> **WHAT THE TASK REQUIRES**
Among the records below, find each line containing the word "push" and copy it.

- - - - - - -

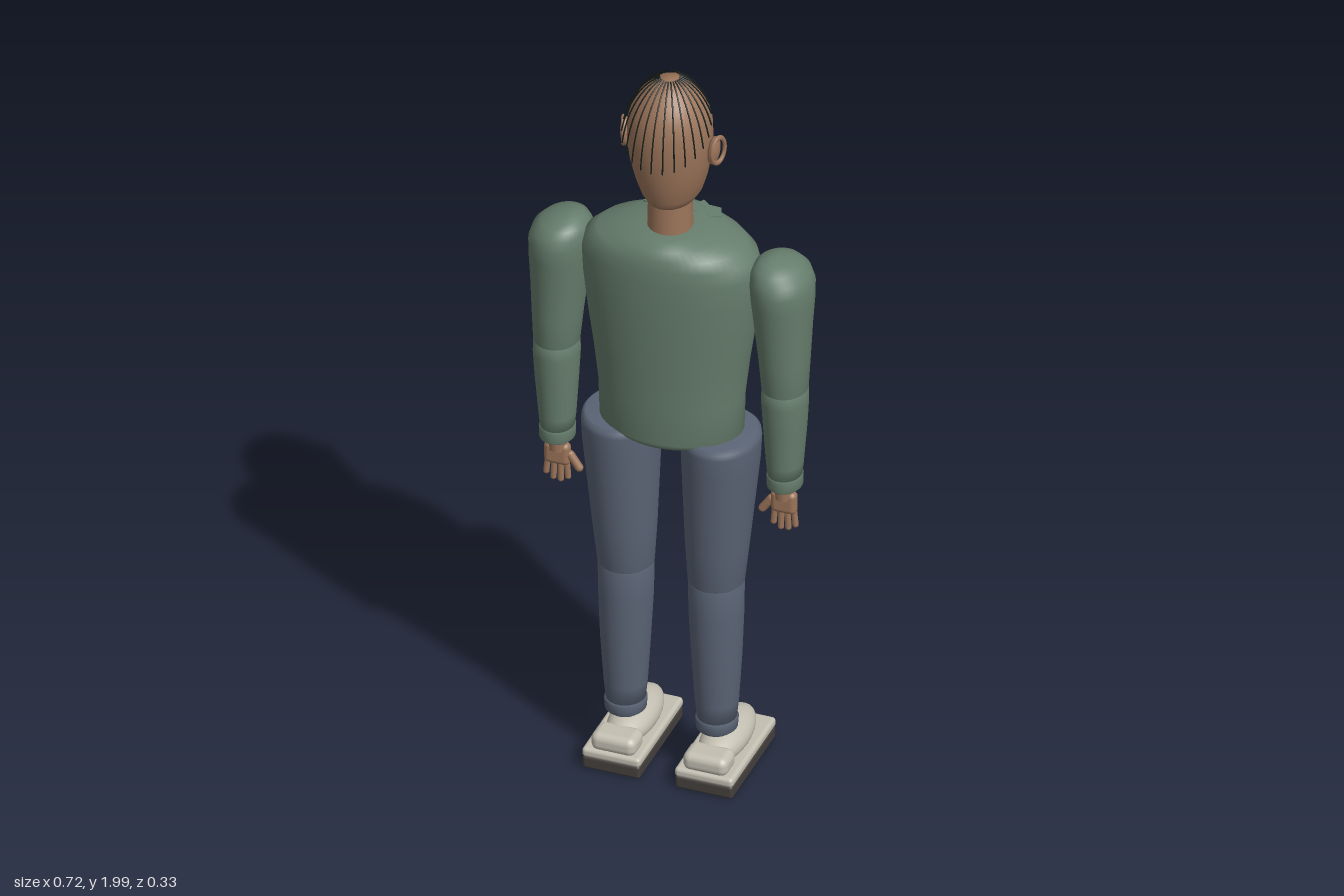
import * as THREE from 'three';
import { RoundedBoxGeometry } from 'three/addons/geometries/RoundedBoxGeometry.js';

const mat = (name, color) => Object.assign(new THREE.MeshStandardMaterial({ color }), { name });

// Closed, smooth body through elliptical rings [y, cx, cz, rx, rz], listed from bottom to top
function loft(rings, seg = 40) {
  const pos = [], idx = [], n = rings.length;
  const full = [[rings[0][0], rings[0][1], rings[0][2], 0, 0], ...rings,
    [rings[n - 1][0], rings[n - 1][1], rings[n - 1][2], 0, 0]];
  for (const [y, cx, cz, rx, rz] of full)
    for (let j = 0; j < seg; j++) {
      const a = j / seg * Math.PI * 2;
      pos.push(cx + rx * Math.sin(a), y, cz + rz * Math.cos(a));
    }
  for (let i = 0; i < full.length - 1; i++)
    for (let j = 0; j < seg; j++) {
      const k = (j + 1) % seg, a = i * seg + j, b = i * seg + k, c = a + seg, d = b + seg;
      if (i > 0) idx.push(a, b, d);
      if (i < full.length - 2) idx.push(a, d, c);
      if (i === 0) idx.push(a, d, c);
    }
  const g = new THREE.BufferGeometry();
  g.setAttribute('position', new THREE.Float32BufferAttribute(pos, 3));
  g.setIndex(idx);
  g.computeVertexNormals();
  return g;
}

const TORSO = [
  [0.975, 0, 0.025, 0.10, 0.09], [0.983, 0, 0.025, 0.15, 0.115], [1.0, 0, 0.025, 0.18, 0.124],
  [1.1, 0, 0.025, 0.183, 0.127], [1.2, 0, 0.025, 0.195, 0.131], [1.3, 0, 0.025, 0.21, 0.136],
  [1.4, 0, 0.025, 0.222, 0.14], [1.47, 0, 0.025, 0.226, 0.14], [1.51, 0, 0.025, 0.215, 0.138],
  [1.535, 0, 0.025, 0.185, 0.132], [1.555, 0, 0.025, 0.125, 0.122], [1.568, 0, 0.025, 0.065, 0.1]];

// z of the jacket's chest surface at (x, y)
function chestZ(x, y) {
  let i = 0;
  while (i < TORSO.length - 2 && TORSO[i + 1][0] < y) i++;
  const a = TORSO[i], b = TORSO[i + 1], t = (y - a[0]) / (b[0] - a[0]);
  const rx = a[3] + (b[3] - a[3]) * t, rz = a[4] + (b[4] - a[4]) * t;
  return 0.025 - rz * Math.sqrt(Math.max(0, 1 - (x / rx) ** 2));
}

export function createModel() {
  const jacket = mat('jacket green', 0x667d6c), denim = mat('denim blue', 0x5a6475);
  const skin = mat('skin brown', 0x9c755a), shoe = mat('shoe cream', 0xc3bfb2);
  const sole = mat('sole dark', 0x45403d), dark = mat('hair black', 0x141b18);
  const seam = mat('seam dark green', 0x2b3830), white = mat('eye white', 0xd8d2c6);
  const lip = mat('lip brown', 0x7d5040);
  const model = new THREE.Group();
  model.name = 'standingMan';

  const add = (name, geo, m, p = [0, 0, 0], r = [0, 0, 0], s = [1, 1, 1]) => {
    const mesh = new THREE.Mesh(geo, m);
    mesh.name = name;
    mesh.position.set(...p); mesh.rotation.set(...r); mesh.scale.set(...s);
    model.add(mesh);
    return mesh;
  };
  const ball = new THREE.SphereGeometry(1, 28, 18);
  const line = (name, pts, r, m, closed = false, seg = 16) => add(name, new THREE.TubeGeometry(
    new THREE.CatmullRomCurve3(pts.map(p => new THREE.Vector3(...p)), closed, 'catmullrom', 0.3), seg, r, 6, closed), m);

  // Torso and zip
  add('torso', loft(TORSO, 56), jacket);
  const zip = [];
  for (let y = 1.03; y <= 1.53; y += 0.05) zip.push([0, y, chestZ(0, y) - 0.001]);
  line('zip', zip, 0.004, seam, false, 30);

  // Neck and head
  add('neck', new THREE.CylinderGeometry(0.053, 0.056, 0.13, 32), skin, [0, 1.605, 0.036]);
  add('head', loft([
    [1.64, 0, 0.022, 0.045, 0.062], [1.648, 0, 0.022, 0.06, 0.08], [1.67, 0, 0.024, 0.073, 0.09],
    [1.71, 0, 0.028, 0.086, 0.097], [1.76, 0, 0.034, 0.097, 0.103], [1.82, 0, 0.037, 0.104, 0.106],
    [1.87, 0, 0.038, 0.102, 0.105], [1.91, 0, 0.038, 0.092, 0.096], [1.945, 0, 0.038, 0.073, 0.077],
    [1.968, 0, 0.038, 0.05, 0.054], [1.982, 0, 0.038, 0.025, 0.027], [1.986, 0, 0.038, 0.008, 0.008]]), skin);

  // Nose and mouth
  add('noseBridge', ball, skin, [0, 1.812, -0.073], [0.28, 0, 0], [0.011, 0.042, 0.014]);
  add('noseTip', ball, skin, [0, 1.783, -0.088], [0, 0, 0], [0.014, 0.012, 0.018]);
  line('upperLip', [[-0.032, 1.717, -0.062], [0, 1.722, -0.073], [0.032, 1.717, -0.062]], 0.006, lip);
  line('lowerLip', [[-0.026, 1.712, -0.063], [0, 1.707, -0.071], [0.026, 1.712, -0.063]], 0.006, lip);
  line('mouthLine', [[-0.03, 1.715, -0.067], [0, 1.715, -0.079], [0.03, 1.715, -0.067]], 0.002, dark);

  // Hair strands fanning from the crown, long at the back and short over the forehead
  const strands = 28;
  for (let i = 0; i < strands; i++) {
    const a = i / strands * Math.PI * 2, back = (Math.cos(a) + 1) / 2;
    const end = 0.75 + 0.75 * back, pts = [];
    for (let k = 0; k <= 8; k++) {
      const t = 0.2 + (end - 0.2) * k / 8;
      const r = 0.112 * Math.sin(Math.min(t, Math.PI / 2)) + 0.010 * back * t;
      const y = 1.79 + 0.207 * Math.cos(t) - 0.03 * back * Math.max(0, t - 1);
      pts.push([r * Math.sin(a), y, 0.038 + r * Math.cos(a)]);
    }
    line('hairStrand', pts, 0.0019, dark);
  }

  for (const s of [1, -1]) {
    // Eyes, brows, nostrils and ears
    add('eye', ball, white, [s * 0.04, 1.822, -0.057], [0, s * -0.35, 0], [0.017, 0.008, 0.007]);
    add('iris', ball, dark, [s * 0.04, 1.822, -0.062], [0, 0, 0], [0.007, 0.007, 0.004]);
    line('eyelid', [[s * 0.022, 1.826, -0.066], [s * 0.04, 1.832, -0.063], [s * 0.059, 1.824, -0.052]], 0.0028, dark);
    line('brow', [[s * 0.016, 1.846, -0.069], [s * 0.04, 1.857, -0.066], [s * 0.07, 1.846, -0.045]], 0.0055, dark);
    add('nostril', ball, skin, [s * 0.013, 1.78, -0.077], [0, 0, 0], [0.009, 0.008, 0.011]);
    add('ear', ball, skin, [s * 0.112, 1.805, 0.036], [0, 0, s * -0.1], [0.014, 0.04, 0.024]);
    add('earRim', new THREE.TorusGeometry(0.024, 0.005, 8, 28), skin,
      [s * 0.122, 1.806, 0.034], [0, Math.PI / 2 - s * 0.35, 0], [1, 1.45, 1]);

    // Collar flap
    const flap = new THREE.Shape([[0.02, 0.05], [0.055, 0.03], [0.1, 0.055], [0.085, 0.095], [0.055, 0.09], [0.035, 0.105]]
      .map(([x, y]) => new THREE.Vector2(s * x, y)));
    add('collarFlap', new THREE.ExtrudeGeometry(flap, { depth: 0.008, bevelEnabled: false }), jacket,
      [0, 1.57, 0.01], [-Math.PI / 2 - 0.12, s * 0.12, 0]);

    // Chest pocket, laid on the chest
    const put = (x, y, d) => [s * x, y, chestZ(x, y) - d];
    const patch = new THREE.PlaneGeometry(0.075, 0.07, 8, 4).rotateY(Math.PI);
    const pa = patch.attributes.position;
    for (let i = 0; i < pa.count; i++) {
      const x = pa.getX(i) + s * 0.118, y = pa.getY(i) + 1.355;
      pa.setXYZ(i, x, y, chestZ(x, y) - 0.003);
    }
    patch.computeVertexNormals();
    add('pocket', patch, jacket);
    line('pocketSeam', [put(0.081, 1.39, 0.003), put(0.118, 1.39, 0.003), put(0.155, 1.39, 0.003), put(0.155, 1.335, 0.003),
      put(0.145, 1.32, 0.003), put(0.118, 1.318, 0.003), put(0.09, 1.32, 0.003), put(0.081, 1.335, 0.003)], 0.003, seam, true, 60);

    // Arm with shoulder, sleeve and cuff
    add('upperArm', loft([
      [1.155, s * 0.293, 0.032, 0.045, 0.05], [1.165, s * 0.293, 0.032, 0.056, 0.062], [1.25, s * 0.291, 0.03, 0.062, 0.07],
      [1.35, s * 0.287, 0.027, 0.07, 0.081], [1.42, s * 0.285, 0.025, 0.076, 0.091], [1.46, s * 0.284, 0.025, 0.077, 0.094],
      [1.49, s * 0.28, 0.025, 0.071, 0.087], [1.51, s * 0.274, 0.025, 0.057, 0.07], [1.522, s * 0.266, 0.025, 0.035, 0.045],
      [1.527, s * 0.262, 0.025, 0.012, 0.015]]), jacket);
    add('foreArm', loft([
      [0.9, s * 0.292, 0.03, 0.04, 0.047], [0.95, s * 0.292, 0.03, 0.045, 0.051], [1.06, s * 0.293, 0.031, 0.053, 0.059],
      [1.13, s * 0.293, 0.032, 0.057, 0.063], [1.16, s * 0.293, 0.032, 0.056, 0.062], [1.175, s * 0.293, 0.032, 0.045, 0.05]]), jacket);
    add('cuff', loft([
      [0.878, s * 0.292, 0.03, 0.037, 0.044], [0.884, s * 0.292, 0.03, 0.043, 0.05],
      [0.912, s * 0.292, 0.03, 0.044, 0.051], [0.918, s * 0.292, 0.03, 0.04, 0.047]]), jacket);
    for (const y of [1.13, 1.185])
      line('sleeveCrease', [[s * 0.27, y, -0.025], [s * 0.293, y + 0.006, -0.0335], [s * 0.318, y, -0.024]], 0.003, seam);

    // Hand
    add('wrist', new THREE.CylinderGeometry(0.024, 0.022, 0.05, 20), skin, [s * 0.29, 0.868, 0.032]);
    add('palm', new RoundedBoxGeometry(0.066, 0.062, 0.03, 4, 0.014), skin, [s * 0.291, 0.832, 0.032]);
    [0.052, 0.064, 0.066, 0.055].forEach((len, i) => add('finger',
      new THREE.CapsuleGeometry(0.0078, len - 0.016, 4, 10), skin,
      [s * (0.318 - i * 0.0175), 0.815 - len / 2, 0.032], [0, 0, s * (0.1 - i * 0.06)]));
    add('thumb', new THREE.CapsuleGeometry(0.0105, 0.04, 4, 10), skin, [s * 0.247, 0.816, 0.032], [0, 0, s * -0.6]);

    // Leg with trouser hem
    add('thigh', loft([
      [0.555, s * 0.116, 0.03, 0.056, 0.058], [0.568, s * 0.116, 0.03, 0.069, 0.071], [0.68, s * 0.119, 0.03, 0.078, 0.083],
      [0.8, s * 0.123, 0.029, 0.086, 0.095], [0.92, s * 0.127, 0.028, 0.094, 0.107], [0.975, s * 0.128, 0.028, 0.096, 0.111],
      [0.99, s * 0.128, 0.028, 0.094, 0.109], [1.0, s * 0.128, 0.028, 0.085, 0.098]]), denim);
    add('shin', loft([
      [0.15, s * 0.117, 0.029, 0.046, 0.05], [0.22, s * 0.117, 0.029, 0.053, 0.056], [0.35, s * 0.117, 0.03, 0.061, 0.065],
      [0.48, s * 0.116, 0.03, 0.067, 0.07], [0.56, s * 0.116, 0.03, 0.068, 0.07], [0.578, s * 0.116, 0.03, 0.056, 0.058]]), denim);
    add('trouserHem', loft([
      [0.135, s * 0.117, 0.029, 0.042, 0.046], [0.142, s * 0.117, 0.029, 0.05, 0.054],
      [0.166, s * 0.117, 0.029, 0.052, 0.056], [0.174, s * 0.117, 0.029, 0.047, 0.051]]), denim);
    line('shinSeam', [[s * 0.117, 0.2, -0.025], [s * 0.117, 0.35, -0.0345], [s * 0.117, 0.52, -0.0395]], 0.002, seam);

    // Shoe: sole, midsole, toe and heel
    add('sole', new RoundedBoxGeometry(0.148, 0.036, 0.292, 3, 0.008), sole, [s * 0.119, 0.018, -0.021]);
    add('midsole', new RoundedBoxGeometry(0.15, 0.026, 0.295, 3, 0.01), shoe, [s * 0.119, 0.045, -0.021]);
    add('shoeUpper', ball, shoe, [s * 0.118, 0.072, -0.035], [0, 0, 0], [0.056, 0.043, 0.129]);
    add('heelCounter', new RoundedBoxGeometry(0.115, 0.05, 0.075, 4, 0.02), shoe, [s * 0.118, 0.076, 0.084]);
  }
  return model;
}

- - - - - - -

> **RESPONSE AREA**
      pos.push(cx + rx * Math.sin(a), y, cz + rz * Math.cos(a));
      if (i > 0) idx.push(a, b, d);
      if (i < full.length - 2) idx.push(a, d, c);
      if (i === 0) idx.push(a, d, c);
  for (let y = 1.03; y <= 1.53; y += 0.05) zip.push([0, y, chestZ(0, y) - 0.001]);
      pts.push([r * Math.sin(a), y, 0.038 + r * Math.cos(a)]);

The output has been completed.